## Exercise
Print the data once more, exactly as given. Drop the pictures.

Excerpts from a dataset
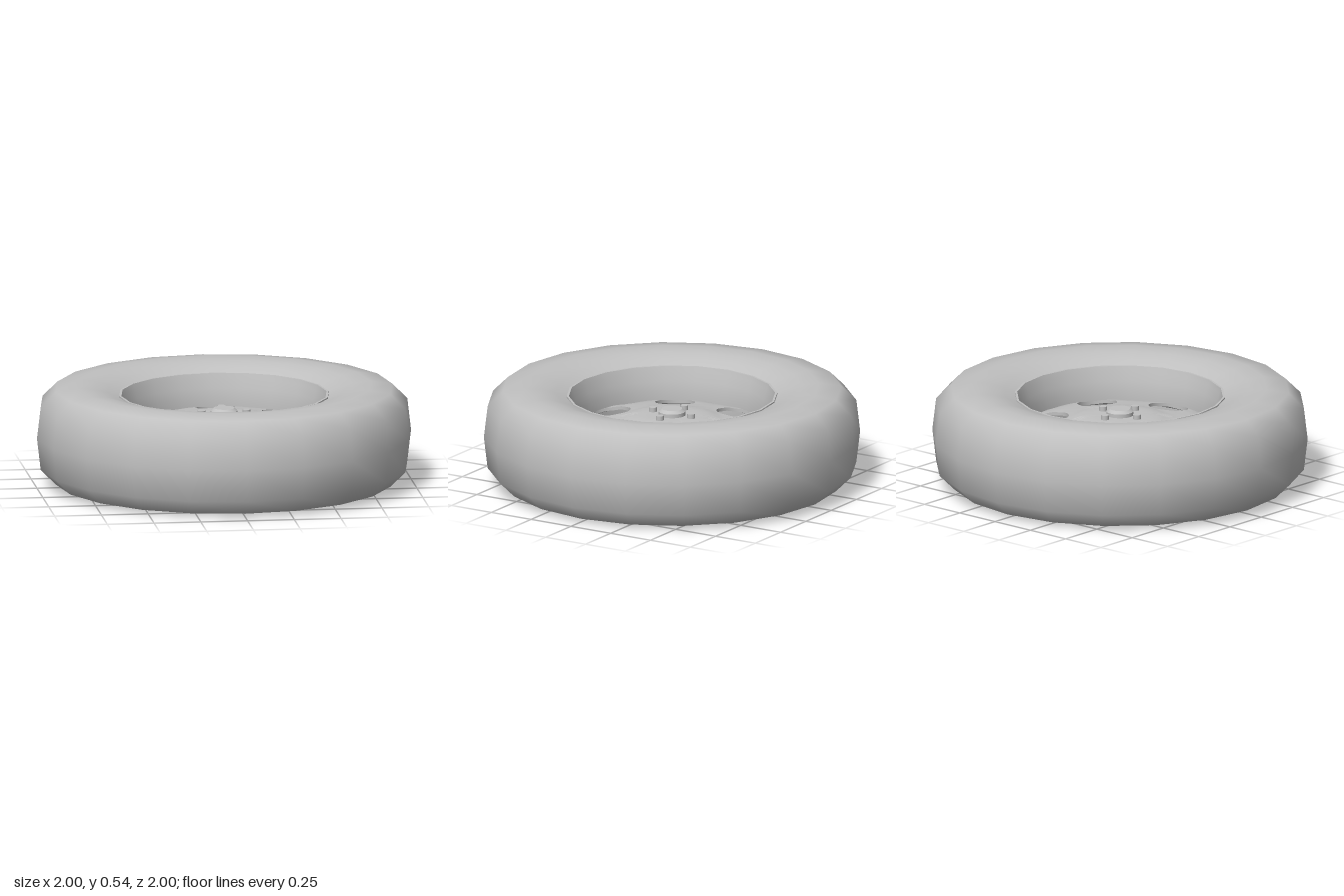
import * as THREE from 'three';
import { toCreasedNormals } from 'three/addons/utils/BufferGeometryUtils.js';

const MID = 0.268; // height of the wheel's middle plane

function lathe(points, segments, crease) {
  const g = new THREE.LatheGeometry(points.map(([r, y]) => new THREE.Vector2(r, y)), segments);
  return crease ? toCreasedNormals(g, crease) : g;
}

// Height of the dished disc at a given radius
const DISH = [[0, 0.375], [0.15, 0.375], [0.2, 0.37], [0.28, 0.35], [0.385, 0.338], [0.46, 0.325], [0.52, 0.303]];
function dishHeight(r) {
  for (let i = 1; i < DISH.length; i++) {
    const [r0, y0] = DISH[i - 1], [r1, y1] = DISH[i];
    if (r <= r1) return y0 + (y1 - y0) * THREE.MathUtils.smoothstep(r, r0, r1);
  }
  return DISH[DISH.length - 1][1];
}

// Disc made of six wedges, each a grid spreading from a round hole to the wedge border
function discGeometry() {
  const K = 32, T = 8, inner = 0.05, outer = 0.515, thick = 0.018;
  const pos = [];
  const tri = (a, b, c) => pos.push(...a, ...b, ...c);
  const quad = (a, b, c, d) => { tri(a, b, c); tri(b, d, c); };
  for (let w = 0; w < 6; w++) {
    const mid = Math.PI / 6 + w * Math.PI / 3;
    const point = (k, t, drop) => {
      const s = (k % K) / K * Math.PI * 2;
      const m = Math.max(Math.abs(Math.cos(s)), Math.abs(Math.sin(s)));
      const r = (inner + outer) / 2 + Math.cos(s) / m * (outer - inner) / 2;
      const a = mid + Math.sin(s) / m * Math.PI / 6;
      const hx = 0.385 * Math.cos(mid) + 0.106 * Math.cos(s + mid);
      const hz = 0.385 * Math.sin(mid) + 0.106 * Math.sin(s + mid);
      const x = hx + (r * Math.cos(a) - hx) * t / T;
      const z = hz + (r * Math.sin(a) - hz) * t / T;
      return [x, dishHeight(Math.hypot(x, z)) - drop, z];
    };
    for (let k = 0; k < K; k++) {
      for (let t = 0; t < T; t++) {
        quad(point(k, t, 0), point(k + 1, t, 0), point(k, t + 1, 0), point(k + 1, t + 1, 0));
        quad(point(k + 1, t, thick), point(k, t, thick), point(k + 1, t + 1, thick), point(k, t + 1, thick));
      }
      // wall of the hole
      quad(point(k + 1, 0, 0), point(k, 0, 0), point(k + 1, 0, thick), point(k, 0, thick));
    }
  }
  const g = new THREE.BufferGeometry();
  g.setAttribute('position', new THREE.Float32BufferAttribute(pos, 3));
  return toCreasedNormals(g, 0.7);
}

export function createModel() {
  const wheel = new THREE.Group();
  wheel.name = 'wheel';
  const grey = new THREE.MeshStandardMaterial({ color: 0xc0c0c0 });
  grey.name = 'light grey';
  const add = (name, geometry, parent = wheel) => {
    const mesh = new THREE.Mesh(geometry, grey);
    mesh.name = name;
    parent.add(mesh);
    return mesh;
  };

  // Tyre: half profile mirrored about the middle plane
  const half = [[0.56, 0.212], [0.62, 0.238], [0.69, 0.258], [0.78, 0.268], [0.9, 0.25], [0.98, 0.17]];
  const profile = [
    ...half.map(([r, d]) => [r, MID - d]),
    [1, MID],
    ...half.slice().reverse().map(([r, d]) => [r, MID + d]),
  ];
  add('tyre', lathe(profile, 20));

  // Rim: inward-facing barrel with a small lip at both ends
  add('rim', lathe([
    [0.562, 0.47], [0.56, 0.487], [0.548, 0.487], [0.54, 0.46], [0.525, 0.41], [0.515, 0.36], [0.512, 0.3],
    [0.515, 0.2], [0.53, 0.11], [0.548, 0.049], [0.56, 0.049], [0.562, 0.066],
  ], 20, 0.7));

  add('disc', discGeometry());

  // Hub with a chamfered cap
  add('hub', lathe([
    [0, 0.35], [0.065, 0.35], [0.072, 0.358], [0.072, 0.395], [0.055, 0.41], [0, 0.41],
  ], 24, 0.6));

  // Four bolts around the hub
  const bolts = new THREE.Group();
  bolts.name = 'bolts';
  wheel.add(bolts);
  for (let i = 0; i < 4; i++) {
    const a = i * Math.PI / 2;
    add('bolt', new THREE.CylinderGeometry(0.021, 0.021, 0.03, 16), bolts)
      .position.set(0.12 * Math.cos(a), 0.384, 0.12 * Math.sin(a));
  }
  return wheel;
}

## Solution to this task
import * as THREE from 'three';
import { toCreasedNormals } from 'three/addons/utils/BufferGeometryUtils.js';

const MID = 0.268; // height of the wheel's middle plane

function lathe(points, segments, crease) {
  const g = new THREE.LatheGeometry(points.map(([r, y]) => new THREE.Vector2(r, y)), segments);
  return crease ? toCreasedNormals(g, crease) : g;
}

// Height of the dished disc at a given radius
const DISH = [[0, 0.375], [0.15, 0.375], [0.2, 0.37], [0.28, 0.35], [0.385, 0.338], [0.46, 0.325], [0.52, 0.303]];
function dishHeight(r) {
  for (let i = 1; i < DISH.length; i++) {
    const [r0, y0] = DISH[i - 1], [r1, y1] = DISH[i];
    if (r <= r1) return y0 + (y1 - y0) * THREE.MathUtils.smoothstep(r, r0, r1);
  }
  return DISH[DISH.length - 1][1];
}

// Disc made of six wedges, each a grid spreading from a round hole to the wedge border
function discGeometry() {
  const K = 32, T = 8, inner = 0.05, outer = 0.515, thick = 0.018;
  const pos = [];
  const tri = (a, b, c) => pos.push(...a, ...b, ...c);
  const quad = (a, b, c, d) => { tri(a, b, c); tri(b, d, c); };
  for (let w = 0; w < 6; w++) {
    const mid = Math.PI / 6 + w * Math.PI / 3;
    const point = (k, t, drop) => {
      const s = (k % K) / K * Math.PI * 2;
      const m = Math.max(Math.abs(Math.cos(s)), Math.abs(Math.sin(s)));
      const r = (inner + outer) / 2 + Math.cos(s) / m * (outer - inner) / 2;
      const a = mid + Math.sin(s) / m * Math.PI / 6;
      const hx = 0.385 * Math.cos(mid) + 0.106 * Math.cos(s + mid);
      const hz = 0.385 * Math.sin(mid) + 0.106 * Math.sin(s + mid);
      const x = hx + (r * Math.cos(a) - hx) * t / T;
      const z = hz + (r * Math.sin(a) - hz) * t / T;
      return [x, dishHeight(Math.hypot(x, z)) - drop, z];
    };
    for (let k = 0; k < K; k++) {
      for (let t = 0; t < T; t++) {
        quad(point(k, t, 0), point(k + 1, t, 0), point(k, t + 1, 0), point(k + 1, t + 1, 0));
        quad(point(k + 1, t, thick), point(k, t, thick), point(k + 1, t + 1, thick), point(k, t + 1, thick));
      }
      // wall of the hole
      quad(point(k + 1, 0, 0), point(k, 0, 0), point(k + 1, 0, thick), point(k, 0, thick));
    }
  }
  const g = new THREE.BufferGeometry();
  g.setAttribute('position', new THREE.Float32BufferAttribute(pos, 3));
  return toCreasedNormals(g, 0.7);
}

export function createModel() {
  const wheel = new THREE.Group();
  wheel.name = 'wheel';
  const grey = new THREE.MeshStandardMaterial({ color: 0xc0c0c0 });
  grey.name = 'light grey';
  const add = (name, geometry, parent = wheel) => {
    const mesh = new THREE.Mesh(geometry, grey);
    mesh.name = name;
    parent.add(mesh);
    return mesh;
  };

  // Tyre: half profile mirrored about the middle plane
  const half = [[0.56, 0.212], [0.62, 0.238], [0.69, 0.258], [0.78, 0.268], [0.9, 0.25], [0.98, 0.17]];
  const profile = [
    ...half.map(([r, d]) => [r, MID - d]),
    [1, MID],
    ...half.slice().reverse().map(([r, d]) => [r, MID + d]),
  ];
  add('tyre', lathe(profile, 20));

  // Rim: inward-facing barrel with a small lip at both ends
  add('rim', lathe([
    [0.562, 0.47], [0.56, 0.487], [0.548, 0.487], [0.54, 0.46], [0.525, 0.41], [0.515, 0.36], [0.512, 0.3],
    [0.515, 0.2], [0.53, 0.11], [0.548, 0.049], [0.56, 0.049], [0.562, 0.066],
  ], 20, 0.7));

  add('disc', discGeometry());

  // Hub with a chamfered cap
  add('hub', lathe([
    [0, 0.35], [0.065, 0.35], [0.072, 0.358], [0.072, 0.395], [0.055, 0.41], [0, 0.41],
  ], 24, 0.6));

  // Four bolts around the hub
  const bolts = new THREE.Group();
  bolts.name = 'bolts';
  wheel.add(bolts);
  for (let i = 0; i < 4; i++) {
    const a = i * Math.PI / 2;
    add('bolt', new THREE.CylinderGeometry(0.021, 0.021, 0.03, 16), bolts)
      .position.set(0.12 * Math.cos(a), 0.384, 0.12 * Math.sin(a));
  }
  return wheel;
}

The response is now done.